WHAT YOU HAVE TO DO: Where the word "skin" occurs in a line of the listing below, copy that line.
══ MATERIAL PROVIDED
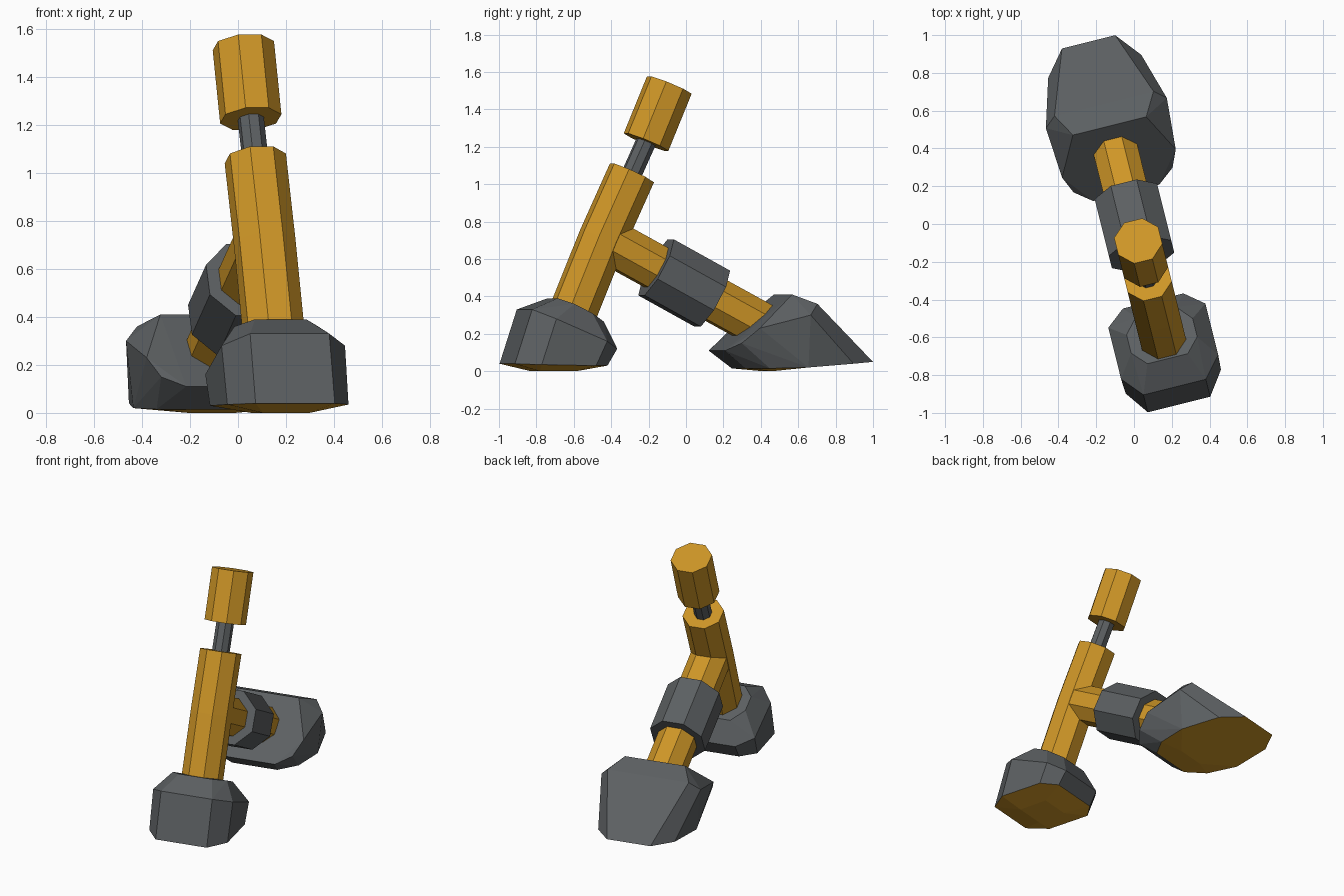
import bpy, bmesh
from math import radians, pi, cos, sin
from mathutils import Vector, Matrix

cube = bpy.data.objects.get("Cube")
if cube:
    bpy.data.objects.remove(cube, do_unlink=True)

# The whole model is symmetric about one upright plane, turned about z
YAW = Matrix.Rotation(radians(14), 3, 'Z')


def material(name, rgb):
    m = bpy.data.materials.new(name)
    m.use_nodes = True
    colour = (*rgb, 1)
    m.diffuse_color = colour
    m.node_tree.nodes["Principled BSDF"].inputs["Base Color"].default_value = colour
    return m


ORANGE = material("orange", (0.62, 0.305, 0.02))
GREY = material("dark grey", (0.107, 0.116, 0.122))


def finish(name, bm, *mats):
    bmesh.ops.recalc_face_normals(bm, faces=bm.faces)
    bmesh.ops.transform(bm, matrix=YAW, verts=bm.verts)
    mesh = bpy.data.meshes.new(name)
    bm.to_mesh(mesh)
    bm.free()
    for m in mats:
        mesh.materials.append(m)
    ob = bpy.data.objects.new(name, mesh)
    bpy.context.collection.objects.link(ob)
    return ob


def tube(name, path, radius, mat, sides=8):
    """Octagonal tube swept along (y, z) points, mitred at the bends."""
    pts = [Vector((0, y, z)) for y, z in path]
    bm = bmesh.new()
    rings = []
    for i, p in enumerate(pts):
        along = (pts[min(i + 1, len(pts) - 1)] - pts[max(i - 1, 0)]).normalized()
        side = Vector((1, 0, 0))
        up = along.cross(side)
        angles = [2 * pi * (k + 0.5) / sides for k in range(sides)]
        rings.append([bm.verts.new(p + radius * (cos(a) * side + sin(a) * up))
                      for a in angles])
    for a, b in zip(rings, rings[1:]):
        for k in range(sides):
            n = (k + 1) % sides
            bm.faces.new((a[k], a[n], b[n], b[k]))
    bm.faces.new(rings[0])
    bm.faces.new(rings[-1])
    return finish(name, bm, mat)


def foot(name, half):
    """Faceted foot: mirrored hull, grey with an orange sole."""
    bm = bmesh.new()
    for x, y, z in half:
        for s in (-1, 1):
            bm.verts.new((s * x, y, z))
    hull = bmesh.ops.convex_hull(bm, input=bm.verts)
    loose = {g for g in hull["geom_interior"] + hull["geom_unused"]
             if isinstance(g, bmesh.types.BMVert)}
    bmesh.ops.delete(bm, geom=list(loose), context='VERTS')
    bmesh.ops.recalc_face_normals(bm, faces=bm.faces)
    bmesh.ops.dissolve_limit(bm, angle_limit=radians(4), verts=bm.verts, edges=bm.edges)
    bm.normal_update()
    for f in bm.faces:
        f.material_index = 1 if f.normal.z < -0.9 else 0
    return finish(name, bm, GREY, ORANGE)


# Upright shaft with thin rod and grip
tube("main_shaft", [(-0.298, 1.06), (-0.462, 0.705), (-0.65, 0.25)], 0.13, ORANGE)
tube("thin_rod", [(-0.2, 1.27), (-0.32, 1.01)], 0.055, GREY)
tube("top_grip", [(-0.092, 1.53), (-0.22, 1.225)], 0.13, ORANGE)

# Rear branch with its sleeve
tube("rear_branch", [(-0.44, 0.702), (0.45, 0.226)], 0.128, ORANGE)
tube("branch_sleeve", [(-0.165, 0.555), (0.145, 0.388)], 0.184, GREY)

# Front foot: sole, rim, shoulder, collar
foot("front_foot", [
    (.1, -.83, 0), (.1, -.63, 0),
    (.17, -.985, .04), (.26, -.86, .035), (.26, -.56, .03), (.17, -.475, .03),
    (.17, -.89, .33), (.265, -.78, .28), (.265, -.5, .16), (.165, -.42, .12),
    (.11, -.735, .39), (.18, -.66, .36), (.18, -.56, .31), (.11, -.48, .265)])

# Rear foot: sole, toe, collar
foot("rear_foot", [
    (.1, .45, 0), (.15, .29, .015), (.25, .4, .015), (.3, .6, .02),
    (.254, .86, .04), (.145, .994, .05),
    (.18, .17, .11), (.27, .24, .15), (.31, .33, .23),
    (.33, .605, .3), (.27, .657, .36), (.2, .535, .41)])
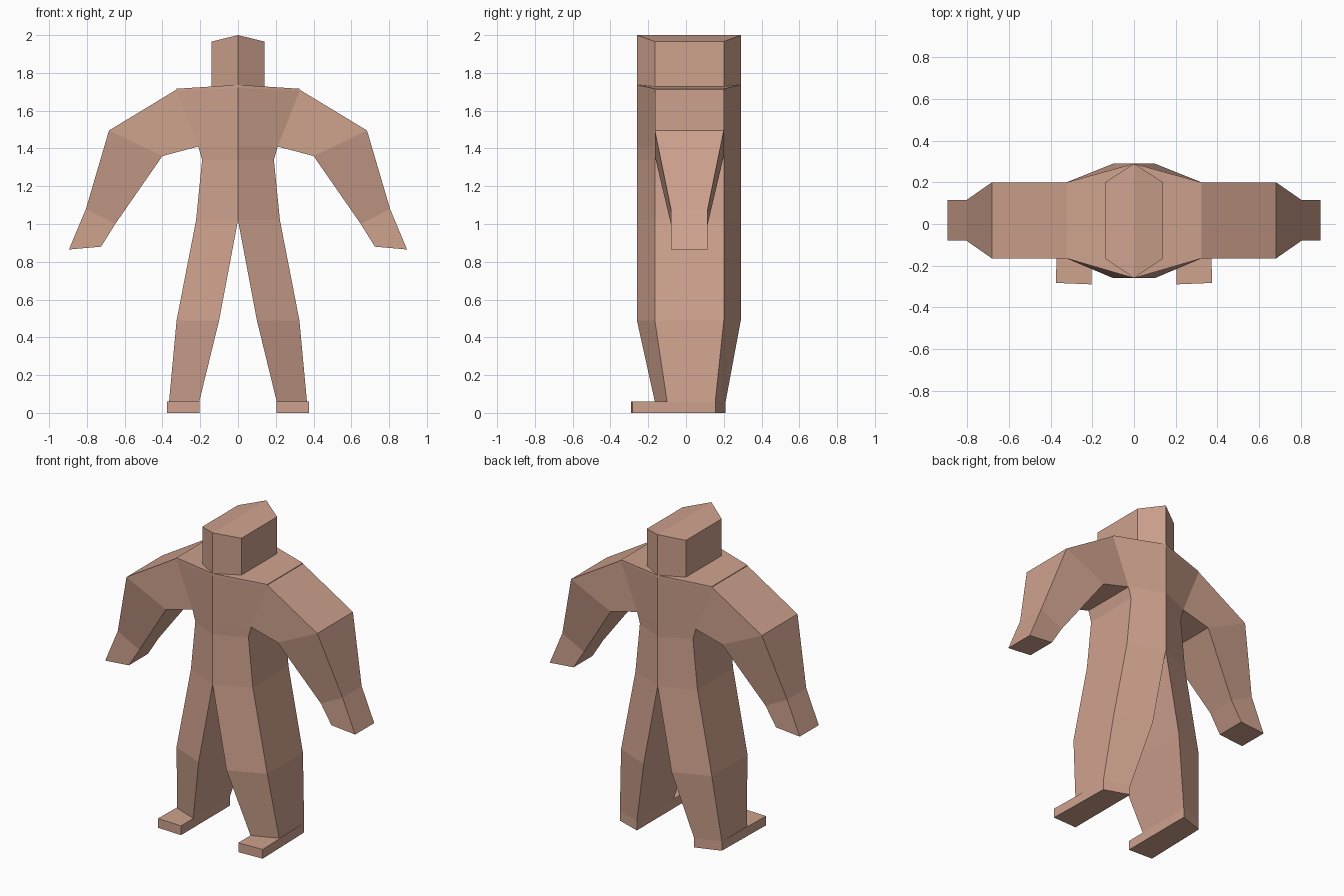
import bpy, bmesh

if "Cube" in bpy.data.objects:
    bpy.data.objects.remove(bpy.data.objects["Cube"])

skin = bpy.data.materials.new("warm tan")
skin.diffuse_color = (0.62, 0.36, 0.27, 1)
skin.use_nodes = True
skin.node_tree.nodes["Principled BSDF"].inputs["Base Color"].default_value = skin.diffuse_color


def loft(name, rings, caps=(True, True), skip=()):
    """Loft four-sided rings on the +x side, then mirror to -x."""
    bm = bmesh.new()
    vs = [[bm.verts.new(p) for p in r] for r in rings]
    for i, (a, b) in enumerate(zip(vs, vs[1:])):
        for j in range(4):
            k = (j + 1) % 4
            quad = (a[j], a[k], b[k], b[j])
            centre = all(abs(v.co.x) < 1e-5 for v in quad)  # no wall on the mirror plane
            if not centre and (i, j) not in skip:
                bm.faces.new(quad)
    if caps[0]:
        bm.faces.new(vs[0][::-1])
    if caps[1]:
        bm.faces.new(vs[-1])
    bmesh.ops.recalc_face_normals(bm, faces=bm.faces)
    # open shells: make sure the outermost face points away from the part's middle
    mid = sum((v.co for v in bm.verts), bm.verts[:][0].co * 0) / len(bm.verts)
    if sum((f.calc_center_median() - mid).dot(f.normal) * f.calc_area() for f in bm.faces) < 0:
        bmesh.ops.reverse_faces(bm, faces=bm.faces)
    me = bpy.data.meshes.new(name)
    bm.to_mesh(me)
    bm.free()
    me.materials.append(skin)
    ob = bpy.data.objects.new(name, me)
    bpy.context.collection.objects.link(ob)
    m = ob.modifiers.new("mirror", 'MIRROR')
    m.use_clip = True
    return ob


def ring(xi, zi, xo, zo, y=(-0.26, -0.165, 0.20, 0.29)):
    """Inner front, outer front, outer back, inner back."""
    return [(xi, y[0], zi), (xo, y[1], zo), (xo, y[2], zo), (xi, y[3], zi)]


# Torso running down into the leg; the side opening at the shoulder takes the arm
loft("torso_and_legs", [
    ring(0, 1.722, 0.325, 1.703),
    ring(0, 1.41, 0.21, 1.41),
    ring(0, 1.34, 0.19, 1.34),
    ring(0, 1.02, 0.222, 1.02),
    ring(0.10, 0.49, 0.325, 0.49),
    ring(0.205, 0.06, 0.365, 0.06, (-0.165, -0.10, 0.155, 0.21)),
], caps=(False, False), skip={(0, 1)})

# Thin shoulder slab and head
loft("shoulder_slab", [ring(0, 1.722, 0.325, 1.703), ring(0, 1.737, 0.325, 1.716)])
loft("head", [ring(0, 1.73, 0.14, 1.72), ring(0, 2.0, 0.14, 1.966)], caps=(False, True))


# Arms: upper edge, lower edge, front and back
def arm_ring(xu, zu, xl, zl, y0, y1):
    return [(xu, y0, zu), (xl, y0, zl), (xl, y1, zl), (xu, y1, zu)]


loft("arms", [
    arm_ring(0.325, 1.712, 0.21, 1.41, -0.165, 0.20),
    arm_ring(0.683, 1.495, 0.40, 1.36, -0.165, 0.20),
    arm_ring(0.805, 1.08, 0.65, 1.00, -0.08, 0.115),
    arm_ring(0.895, 0.865, 0.725, 0.88, -0.08, 0.115),
], caps=(False, True))

# Feet
foot = [(0.205, -0.29), (0.375, -0.283), (0.365, 0.155), (0.205, 0.21)]
loft("feet", [[(x, y, z) for x, y in foot] for z in (0, 0.06)])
════
TASK OUTPUT:
skin = bpy.data.materials.new("warm tan")
skin.diffuse_color = (0.62, 0.36, 0.27, 1)
skin.use_nodes = True
skin.node_tree.nodes["Principled BSDF"].inputs["Base Color"].default_value = skin.diffuse_color
    me.materials.append(skin)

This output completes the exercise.